"Comforted by Yahweh." The son of Hachaliah,1 and probably of the tribe of Judah. His family must have belonged to Jerusalem.2 He was one of the "Jews of the dispersion," and in his youth was appointed to the important office of royal cup-bearer at the palace of Susa.
The king, Artaxerxes I, seems to have been on terms of friendly familiarity with his attendant. Through his brother Hanani, and perhaps from other sources,3 he heard of the mournful and desolate condition of the Holy City, and was filled with sadness of heart. For many days he fasted and mourned and prayed for the place of his fathers' sepulchers. At length the king observed his sadness of countenance and asked the reason of it. Nehemiah explained it all to the king, and obtained his permission to go up to Jerusalem and there to act as tirshatha, or governor of Judea.
He went to Jerusalem with a strong escort supplied by the king, and with letters to all the pashas of the provinces through which he had to pass, as also to Asaph, keeper of the royal forests, directing him to assist Nehemiah. On his arrival he set himself to survey the city, and to form a plan for its restoration; a plan which he carried out with great skill and energy, so that the whole was completed in about six months.
He remained in Judea for thirteen years as governor, carrying out many reforms, notwithstanding much opposition that he encountered.4 He built up the state on the old lines, "supplementing and completing the work of Ezra," and making all arrangements for the safety and good government of the city.

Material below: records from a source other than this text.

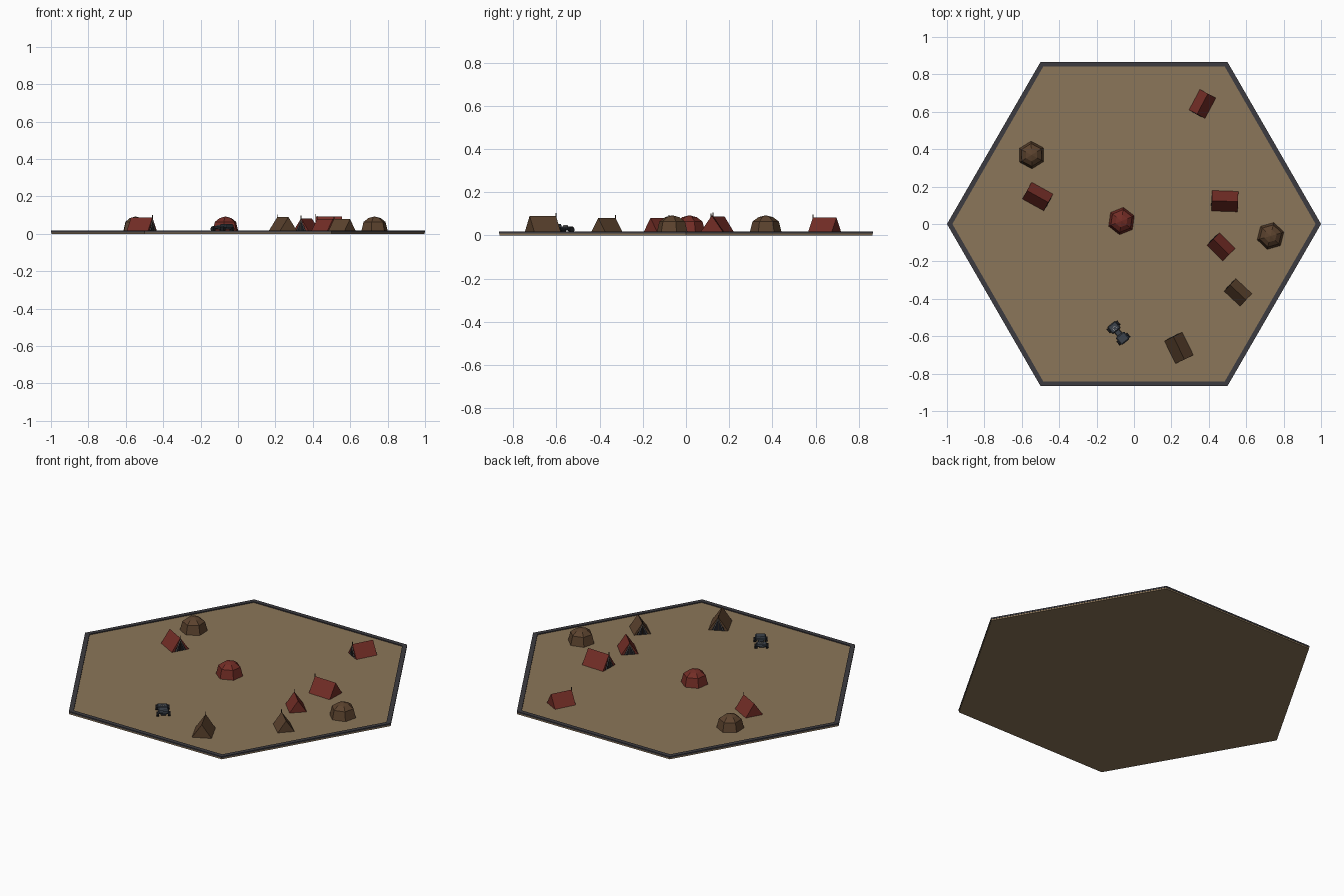
import bpy, bmesh
from math import radians, pi
from mathutils import Matrix, Vector

cube = bpy.data.objects.get("Cube")
if cube:
    bpy.data.objects.remove(cube, do_unlink=True)


def material(name, rgb):
    m = bpy.data.materials.new(name)
    m.use_nodes = True
    m.diffuse_color = (*rgb, 1)
    m.node_tree.nodes["Principled BSDF"].inputs["Base Color"].default_value = (*rgb, 1)
    return m


SAND = material("sand", (0.26, 0.18, 0.10))
RIM = material("dark_rim", (0.045, 0.043, 0.05))
RED = material("red_canvas", (0.17, 0.026, 0.019))
BROWN = material("brown_canvas", (0.105, 0.055, 0.027))
DARK = material("dark_opening", (0.012, 0.012, 0.016))
PALE = material("pale_trim", (0.45, 0.43, 0.40))
WOOD = material("pole_wood", (0.05, 0.03, 0.018))
METAL = material("slate_metal", (0.045, 0.055, 0.07))
TYRE = material("black_rubber", (0.014, 0.015, 0.018))

GROUND = 0.012


def finish(name, bm, mat, matrix=Matrix()):
    bmesh.ops.recalc_face_normals(bm, faces=bm.faces)
    mesh = bpy.data.meshes.new(name)
    bm.to_mesh(mesh)
    bm.free()
    mesh.materials.append(mat)
    ob = bpy.data.objects.new(name, mesh)
    ob.matrix_world = matrix
    bpy.context.collection.objects.link(ob)
    return ob


def place(x, y, degrees):
    return Matrix.Translation((x, y, GROUND)) @ Matrix.Rotation(radians(degrees), 4, 'Z')


def extrude(name, points, offset, mat, matrix=Matrix()):
    """Solid made by pushing one polygon along an offset."""
    bm = bmesh.new()
    face = bm.faces.new([bm.verts.new(p) for p in points])
    res = bmesh.ops.extrude_face_region(bm, geom=[face], use_keep_orig=True)
    verts = [g for g in res["geom"] if isinstance(g, bmesh.types.BMVert)]
    bmesh.ops.translate(bm, verts=verts, vec=offset)
    return finish(name, bm, mat, matrix)


def ring(radius, z, sides=6):
    return [Matrix.Rotation(2 * pi * i / sides, 3, 'Z') @ Vector((radius, 0, z)) for i in range(sides)]


def lathe(name, profile, mat, matrix=Matrix(), closed=False):
    """Six-sided shell through (radius, height) pairs."""
    bm = bmesh.new()
    rings = [[bm.verts.new(p) for p in ring(r, z)] for r, z in profile]
    pairs = list(zip(rings, rings[1:]))
    if closed:
        pairs.append((rings[-1], rings[0]))
    for a, b in pairs:
        for i in range(6):
            j = (i + 1) % 6
            bm.faces.new((a[i], a[j], b[j], b[i]))
    if not closed:
        bm.faces.new(rings[0])
        bm.faces.new(rings[-1])
        bmesh.ops.remove_doubles(bm, verts=bm.verts, dist=0.0005)
    return finish(name, bm, mat, matrix)


def rod(name, a, b, radius, mat, matrix=Matrix(), sides=6):
    a, b = Vector(a), Vector(b)
    bm = bmesh.new()
    turn = (b - a).to_track_quat('Z', 'Y').to_matrix().to_4x4()
    bmesh.ops.create_cone(bm, cap_ends=True, segments=sides, radius1=radius, radius2=radius,
                          depth=(b - a).length, matrix=Matrix.Translation((a + b) / 2) @ turn)
    return finish(name, bm, mat, matrix)


def box(name, centre, size, mat, matrix=Matrix(), bevel=0.0):
    bm = bmesh.new()
    bmesh.ops.create_cube(bm, size=1, matrix=Matrix.Translation(centre) @ Matrix.Diagonal((*size, 1)))
    if bevel:
        bmesh.ops.bevel(bm, geom=bm.edges[:], offset=bevel, segments=1, affect='EDGES')
    return finish(name, bm, mat, matrix)


# Hexagonal ground with a thin raised rim
extrude("ground", ring(0.998, 0), (0, 0, GROUND), SAND)
lathe("ground_rim", [(1, 0.008), (1, 0.017), (0.971, 0.017), (0.971, 0.008)], RIM, closed=True)


# Ridge tents: local +X is the open end
def tent(x, y, angle, length, mat):
    m = place(x, y, angle)
    half, w, h = length / 2, length * 0.39, length * 0.57
    extrude("tent_canvas", [(-half, -w, 0), (-half, w, 0), (-half, 0, h)], (length, 0, 0), mat, m)
    extrude("tent_opening", [(half, -w * 0.68, 0), (half, w * 0.68, 0), (half, 0, h * 0.92)],
            (0.001, 0, 0), DARK, m)
    for side in (-1, 1):
        rod("tent_flap_edge", (half + 0.001, side * w * 0.5, 0), (half + 0.001, 0, h * 0.88),
            0.0016, PALE, m, 4)
    rod("tent_front_pole", (half, 0, 0), (half, 0, h + 0.014), 0.0022, WOOD, m)


for spec in ((0.366, 0.642, 242, 0.124, RED), (0.486, 0.122, 178, 0.14, RED),
             (0.466, -0.122, 135, 0.12, RED), (-0.515, 0.147, -29, 0.131, RED),
             (0.556, -0.366, 137, 0.118, BROWN), (0.24, -0.663, 116, 0.136, BROWN)):
    tent(*spec)


# Six-sided huts with leaning walls and a low faceted roof
for x, y, angle, mat in ((-0.548, 0.369, 92, BROWN), (0.73, -0.064, 16, BROWN), (-0.067, 0.016, 82, RED)):
    lathe("hut", [(0.074, 0), (0.061, 0.052), (0.034, 0.072), (0.0001, 0.081)], mat, place(x, y, angle))


# Small four-wheeled buggy: local +X is its low nose
buggy = place(-0.083, -0.583, 129)
box("buggy_chassis", (0, 0, 0.017), (0.12, 0.032, 0.012), METAL, buggy, 0.003)
box("buggy_cabin", (-0.036, 0, 0.03), (0.052, 0.058, 0.022), METAL, buggy, 0.006)
box("buggy_nose", (0.038, 0, 0.022), (0.048, 0.056, 0.014), METAL, buggy, 0.005)
rod("buggy_hatch", (0.032, 0, 0.028), (0.032, 0, 0.033), 0.011, PALE, buggy, 8)
rod("buggy_hatch_lid", (0.032, 0, 0.033), (0.032, 0, 0.035), 0.009, METAL, buggy, 8)
for wx in (-0.042, 0.042):
    for side in (-1, 1):
        rod("buggy_wheel", (wx, side * 0.024, 0.014), (wx, side * 0.037, 0.014), 0.014, TYRE, buggy, 10)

At the close of this important period of his public life, he returned to Persia to the service of his royal master at Susa or Ecbatana.
Very soon after this the old corrupt state of things returned, showing the worthlessness to a large extent of the professions that had been made at the feast of the dedication of the walls of the city.5 The prophet Malachi now appeared among the people with words of stern reproof and solemn warning; and Nehemiah again returned from Persia (after an absence of some two years), and was grieved to see the widespread moral degeneracy that had taken place during his absence. He set himself with vigor to rectify the flagrant abuses that had sprung up, and restored the orderly administration of public worship and the outward observance of the law of Moses.
Of his subsequent history we know nothing. Probably he remained at his post as governor till his death. The place of his death and burial is, however, unknown.
Nehemiah was the last of the governors sent from the Persian court. Judea after this was annexed to the satrapy of Coele-Syria, and was governed by the high priest under the jurisdiction of the governor of Syria, and the internal government of the country became more and more a hierarchy.
The Book of Nehemiah consists of four parts:
- An account of the rebuilding of the wall of Jerusalem, and of the register Nehemiah had found of those who had returned from Babylon.6
- An account of the state of religion among the Jews during this time.7
- Increase of the inhabitants of Jerusalem; the census of the adult male population, and names of the chiefs, together with lists of priests and Levites.8
- Dedication of the wall of Jerusalem, the arrangement of the temple officers, and the reforms carried out by Nehemiah.9
Portions of the book are written in the first person (ch. 1-7), but in others Nehemiah is spoken of in the third person (ch. 8; 9; 10).
It is also the name of an assistant wall-builder.10
In the Septuagint, the Greek version of the Hebrew Bible, he is described as eunochos, "eunuch," rather than oinochoos, "wine-cup-bearer."
- Easton, M.G. (1897). Easton's Bible Dictionary. New York: Harper & Brothers.
This article incorporates text from Easton’s Bible Dictionary (1897) by M.G. Easton, which is in the public domain.